Work to complete: Your answer should be the number of lines in the listing that hold the string "math", with no other words.
************
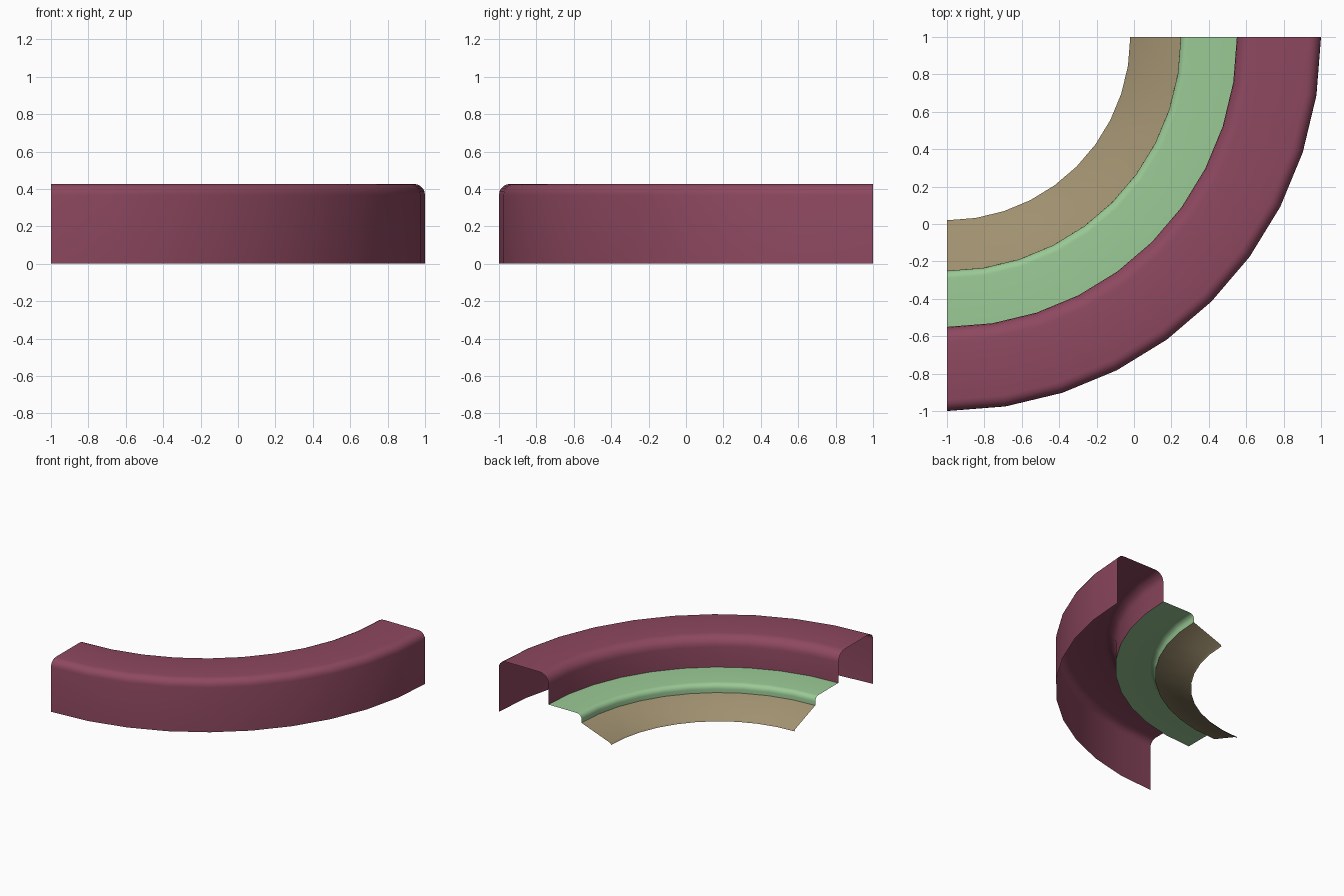
import bpy, bmesh, math

if "Cube" in bpy.data.objects:
    bpy.data.objects.remove(bpy.data.objects["Cube"])

STEPS = 10            # 9 degree segments over a quarter turn
CENTRE = (-1.0, 1.0)  # centre of the curve


def fillet(cx, cz, r, a0, a1, n=5):
    """Points of a rounded corner in the (radius, height) plane."""
    return [(cx + r * math.cos(math.radians(a0 + (a1 - a0) * i / n)),
             cz + r * math.sin(math.radians(a0 + (a1 - a0) * i / n)))
            for i in range(n + 1)]


def sweep(name, profile, color):
    """Sweep an open profile, listed from outside to inside, through a quarter turn."""
    bm = bmesh.new()
    rings = []
    for i in range(STEPS + 1):
        a = -math.pi / 2 + math.pi / 2 * i / STEPS
        rings.append([bm.verts.new((CENTRE[0] + r * math.cos(a),
                                    CENTRE[1] + r * math.sin(a), z))
                      for r, z in profile])
    for r0, r1 in zip(rings, rings[1:]):
        for j in range(len(profile) - 1):
            bm.faces.new((r0[j], r1[j], r1[j + 1], r0[j + 1]))
    mesh = bpy.data.meshes.new(name)
    bm.to_mesh(mesh)
    bm.free()
    obj = bpy.data.objects.new(name, mesh)
    bpy.context.collection.objects.link(obj)
    mat = bpy.data.materials.new(name + "_color")
    mat.diffuse_color = (*color, 1)
    mat.use_nodes = True
    mat.node_tree.nodes["Principled BSDF"].inputs["Base Color"].default_value = mat.diffuse_color
    mesh.materials.append(mat)
    bpy.ops.object.select_all(action='DESELECT')
    bpy.context.view_layer.objects.active = obj
    obj.select_set(True)
    bpy.ops.object.shade_smooth_by_angle(angle=math.radians(40))
    return obj


# Tall outer rim: outer wall, rounded top, inner wall
rim = [(2.0, 0.0)] + fillet(1.94, 0.367, 0.06, 0, 90)
rim += fillet(1.63, 0.347, 0.08, 90, 180) + [(1.55, 0.18)]
sweep("outer_rim", rim, (0.27, 0.065, 0.115))

# Middle step: flat tread with a rounded nose
step = [(1.55, 0.18)] + fillet(1.29, 0.14, 0.04, 90, 180) + [(1.25, 0.11)]
sweep("middle_step", step, (0.32, 0.58, 0.30))

# Inner apron sloping to the ground with a thin lip
apron = [(1.25, 0.11), (0.99, 0.015), (0.98, 0.0)]
sweep("inner_apron", apron, (0.35, 0.28, 0.16))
************
Output: 7